Accommodative Services

Service Animal and Emotional Support Animal Guidelines

Service Animal Guidelines

Union College welcomes service animals on campus. A service animal is defined as a dog or small horse that is individually trained to do work or perform tasks for the benefit of a person with a disability. While legal access rights are afforded to users of service animals, the access comes with the responsibility of ensuring that the animal behaves and responds appropriately at all times, in public and that the user/handler, as a team must adhere to the same socially accepted standards as any individual in the college community. It is the user/handler’s responsibility to ensure the safety of a service animal. For more detailed guidance, please see Union College's Office of Community Standards Student Handbook.

Students in need of a service animal are asked to contact the Director of Accommodative Services, Shelly Shinebarger, at shinebas@union.edu to complete a brief Registration Form. Union College wants to make sure appropriate departments are notified, such as Residential Life, Academics, and Campus Safety.

The United States Department of Justice has created a helpful brief about service animals in public and private settings, which addresses some questions and concerns about what Federal law allows with regard to service animals. Please visit the link U.S. Department of Justice ADA Publication on Service Animals to learn more.

5 Tips: When You Meet a Service Dog

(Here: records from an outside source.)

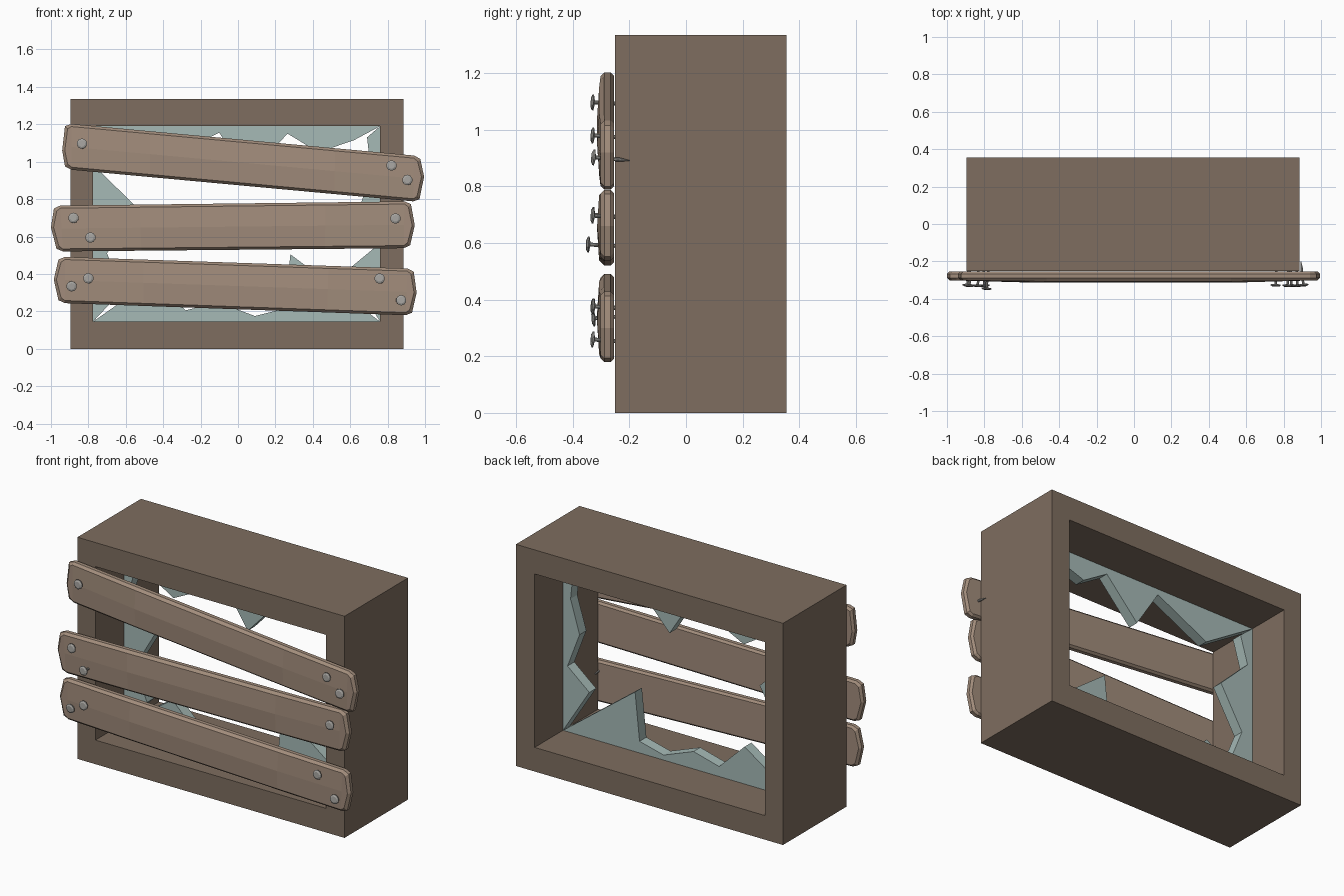
import bpy, bmesh
from mathutils import Vector

if "Cube" in bpy.data.objects:
    bpy.data.objects.remove(bpy.data.objects["Cube"])


def material(name, rgb):
    m = bpy.data.materials.new(name)
    m.diffuse_color = (*rgb, 1)
    m.use_nodes = True
    m.node_tree.nodes["Principled BSDF"].inputs["Base Color"].default_value = m.diffuse_color
    return m


FRAME = material("dark_wood", (0.21, 0.155, 0.115))
PLANK = material("light_wood", (0.36, 0.265, 0.20))
GLASS = material("pale_glass", (0.38, 0.49, 0.47))
METAL = material("nail_metal", (0.38, 0.37, 0.35))


def finish(bm, name, mat):
    bmesh.ops.recalc_face_normals(bm, faces=bm.faces)
    me = bpy.data.meshes.new(name)
    bm.to_mesh(me)
    bm.free()
    ob = bpy.data.objects.new(name, me)
    bpy.context.collection.objects.link(ob)
    me.materials.append(mat)
    return ob


# Window frame: four-cornered ring with depth
X0, X1, Z1 = -0.895, 0.885, 1.335
IX0, IX1, IZ0, IZ1 = -0.775, 0.76, 0.145, 1.19
bm = bmesh.new()
rings = []
for a, b, c, d, y in ((X0, X1, 0, Z1, -0.25), (IX0, IX1, IZ0, IZ1, -0.25),
                      (IX0, IX1, IZ0, IZ1, 0.355), (X0, X1, 0, Z1, 0.355)):
    rings.append([bm.verts.new((x, y, z)) for x, z in ((a, c), (b, c), (b, d), (a, d))])
for i in range(4):
    r, s = rings[i], rings[(i + 1) % 4]
    for j in range(4):
        k = (j + 1) % 4
        bm.faces.new((r[j], r[k], s[k], s[j]))
finish(bm, "window_frame", FRAME)


# Broken glass: one jagged strip along each side of the opening
def glass(name, pts, y0=0.02, y1=0.085):
    bm = bmesh.new()
    f = bm.faces.new([bm.verts.new((x, y0, z)) for x, z in pts])
    ext = bmesh.ops.extrude_face_region(bm, geom=[f], use_keep_orig=True)
    moved = [v for v in ext["geom"] if isinstance(v, bmesh.types.BMVert)]
    bmesh.ops.translate(bm, verts=moved, vec=(0, y1 - y0, 0))
    bmesh.ops.recalc_face_normals(bm, faces=bm.faces)
    bmesh.ops.triangulate(bm, faces=[f for f in bm.faces if len(f.verts) > 4])
    finish(bm, name, GLASS)


glass("glass_top", [(IX0, IZ1), (-0.445, 0.985), (-0.10, 1.155), (0.05, 0.92),
                    (0.265, 1.15), (0.43, 1.05), (0.62, 1.115), (IX1, IZ1)])
glass("glass_bottom", [(IX0, IZ0), (-0.59, 0.275), (-0.45, 0.37), (-0.28, 0.205), (-0.11, 0.25),
                       (0.09, 0.175), (0.25, 0.215), (0.28, 0.505), (IX1, IZ0)])
glass("glass_left", [(IX0, IZ1), (-0.69, 1.12), (-0.74, 0.95), (-0.55, 0.765),
                     (-0.70, 0.51), (-0.62, 0.31), (IX0, IZ0)])
glass("glass_right", [(IX1, IZ1), (0.69, 1.13), (0.71, 0.95), (0.65, 0.75),
                      (0.73, 0.54), (0.585, 0.42), (IX1, IZ0)])


# Planks: chamfered boards with pointed ends and a slight bulge in front
def plank(name, tl, ml, bl, tr, mr, br):
    def mix(a, b, t):
        return Vector(a).lerp(Vector(b), t)
    stations = (0, 0.018, 0.24, 0.76, 0.982, 1)
    # rows of (x, z): the corners of each end are nipped off
    rows = []
    for t in stations:
        top, mid, bot = mix(tl, tr, t), mix(ml, mr, t), mix(bl, br, t)
        if t in (0, 1):
            top, bot = top.lerp(bot, 0.06), bot.lerp(top, 0.06)
        else:
            mid = (top + bot) / 2
        rows.append((top, mid, bot))
    centre = (Vector(ml) + Vector(mr)) / 2
    bm = bmesh.new()

    def layer(y, inset, bulge):
        out = []
        for i, (top, mid, bot) in enumerate(rows):
            sx = Vector((0, 0))
            if i in (0, 5):
                sx = Vector((inset if i == 0 else -inset, 0))
            dn = (bot - top).normalized() * inset
            b = bulge if i in (2, 3) else 0
            out.append([bm.verts.new((p.x, yy, p.y)) for p, yy in
                        ((top + dn + sx, y - b * 0.4), (mid + sx, y - b), (bot - dn + sx, y - b * 0.4))])
        return out

    def rim(L):
        return [r[0] for r in L] + [L[5][1]] + [r[2] for r in L[::-1]] + [L[0][1]]

    layers = [layer(-0.254, 0.012, 0), layer(-0.266, 0, 0),
              layer(-0.288, 0, 0.004), layer(-0.302, 0.014, 0.012)]
    for L in (layers[0], layers[3]):
        for i in range(5):
            for j in range(2):
                bm.faces.new((L[i][j], L[i + 1][j], L[i + 1][j + 1], L[i][j + 1]))
    for A, B in zip(layers, layers[1:]):
        a, b = rim(A), rim(B)
        for i in range(len(a)):
            k = (i + 1) % len(a)
            bm.faces.new((a[i], a[k], b[k], b[i]))
    bmesh.ops.delete(bm, geom=[v for v in bm.verts if not v.link_faces], context='VERTS')
    finish(bm, name, PLANK)


plank("top_plank", (-0.925, 1.205), (-0.94, 1.06), (-0.925, 0.96),
      (0.975, 1.03), (0.995, 0.92), (0.97, 0.785))
plank("middle_plank", (-0.985, 0.765), (-1.0, 0.65), (-0.97, 0.52),
      (0.925, 0.788), (0.945, 0.66), (0.92, 0.538))
plank("bottom_plank", (-0.96, 0.492), (-0.985, 0.37), (-0.96, 0.245),
      (0.94, 0.428), (0.955, 0.30), (0.93, 0.178))


# Nails: lathed head, shaft and point, slightly tilted
def nail(name, x, z, y, aim):
    prof = ((0.018, 0), (0.028, 0.005), (0.028, 0.010), (0.007, 0.014), (0.007, 0.10), (0.001, 0.135))
    bm = bmesh.new()
    rings = []
    for r, d in prof:
        c = bmesh.ops.create_circle(bm, segments=10, radius=r)["verts"]
        bmesh.ops.translate(bm, verts=c, vec=(0, 0, d))
        rings.append(c)
    for a, b in zip(rings, rings[1:]):
        for i in range(10):
            k = (i + 1) % 10
            bm.faces.new((a[i], a[k], b[k], b[i]))
    bm.faces.new(rings[0])
    bm.faces.new(rings[-1])
    ob = finish(bm, name, METAL)
    ob.rotation_euler = Vector((aim[0], 1, aim[1])).to_track_quat('Z', 'Y').to_euler()
    ob.location = (x, y, z)


NAILS = ((-0.835, 1.097, -0.336, 0.04, -0.05), (0.82, 0.98, -0.336, 0.05, -0.06),
         (0.906, 0.903, -0.333, -0.1, -0.09), (-0.88, 0.70, -0.336, 0.03, -0.08),
         (-0.79, 0.595, -0.352, 0.1, -0.05), (0.842, 0.697, -0.336, -0.04, -0.06),
         (-0.89, 0.333, -0.333, 0.05, 0.08), (-0.80, 0.377, -0.336, -0.04, -0.05),
         (0.757, 0.376, -0.334, 0.05, -0.06), (0.873, 0.26, -0.336, -0.05, -0.08))
for i, (x, z, y, ax, az) in enumerate(NAILS):
    nail(f"nail_{i + 1}", x, z, y, (ax, az))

  1. Do not pet or interact with a service dog when it is wearing its harness. If the dog is resting without its harness, ask the owner's permission before petting the dog and respect the person's decision if they say no.
  2. Do not let your pet near a service dog, even if your pet is leashed. Allowing your pet to visit or "say hi," even for a moment, can cause the service dog to lose focus on the important job it has to do.
  3. For a blind traveler, do not shout directions, take the person by the arm, or interrupt them when they are crossing the street. If you are concerned for their safety, ask them if they need help first.
  4. It's helpful to let a person who is blind know that you are nearby and tell them if you have a dog with you.
  5. Do not offer the service dog food or treats. Remember... distracting a service dog can make its owner vulnerable to harm, so treat the dog as if it is not there.

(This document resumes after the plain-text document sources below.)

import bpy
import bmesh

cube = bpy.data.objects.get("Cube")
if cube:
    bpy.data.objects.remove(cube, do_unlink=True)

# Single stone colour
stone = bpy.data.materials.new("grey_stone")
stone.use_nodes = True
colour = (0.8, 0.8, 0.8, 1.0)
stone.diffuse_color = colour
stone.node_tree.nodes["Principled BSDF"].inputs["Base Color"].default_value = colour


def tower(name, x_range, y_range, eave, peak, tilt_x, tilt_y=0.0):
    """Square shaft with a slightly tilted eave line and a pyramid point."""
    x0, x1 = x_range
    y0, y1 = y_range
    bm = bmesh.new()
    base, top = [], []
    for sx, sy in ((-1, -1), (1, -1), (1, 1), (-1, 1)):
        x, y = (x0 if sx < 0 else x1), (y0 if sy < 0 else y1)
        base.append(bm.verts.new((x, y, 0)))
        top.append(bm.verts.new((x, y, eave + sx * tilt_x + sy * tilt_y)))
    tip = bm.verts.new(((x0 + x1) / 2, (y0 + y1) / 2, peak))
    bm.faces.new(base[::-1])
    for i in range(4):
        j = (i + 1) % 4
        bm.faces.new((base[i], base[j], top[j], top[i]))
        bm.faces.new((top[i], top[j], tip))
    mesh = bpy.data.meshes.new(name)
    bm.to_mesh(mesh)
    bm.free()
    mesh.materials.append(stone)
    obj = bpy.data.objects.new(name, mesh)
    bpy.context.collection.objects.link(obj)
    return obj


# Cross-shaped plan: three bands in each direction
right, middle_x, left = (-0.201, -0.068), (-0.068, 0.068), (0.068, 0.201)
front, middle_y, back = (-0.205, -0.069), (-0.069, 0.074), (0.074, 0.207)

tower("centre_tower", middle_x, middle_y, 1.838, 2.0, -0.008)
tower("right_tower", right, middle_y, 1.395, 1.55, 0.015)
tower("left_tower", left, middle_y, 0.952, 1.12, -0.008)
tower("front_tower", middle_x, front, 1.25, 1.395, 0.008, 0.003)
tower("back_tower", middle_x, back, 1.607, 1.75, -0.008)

Emotional Support Animal Guidelines

A Therapy Animal is defined as an animal that is necessary for the individual to have an equal opportunity to use and enjoy a dwelling. There must be a relationship, or nexus, between the individual’s disability and the assistance the animal provides.

A student who wishes to bring a Therapy Animal to Union College must submit a Therapy Animal Request Form. The Special Accommodations Committee (SAC) will review the documentation and the student will be notified of the decision. Should approval be granted, the student should meet with the Office of Residential Life and Accommodative Services to review the Owner/Handlers’ Responsibilities.

A Therapy Animal should not be brought to campus until approval has been granted. Please note the student must petition for this approval each academic year. For more detailed guidance, see Union College's Office of Community Standards Student Handbook.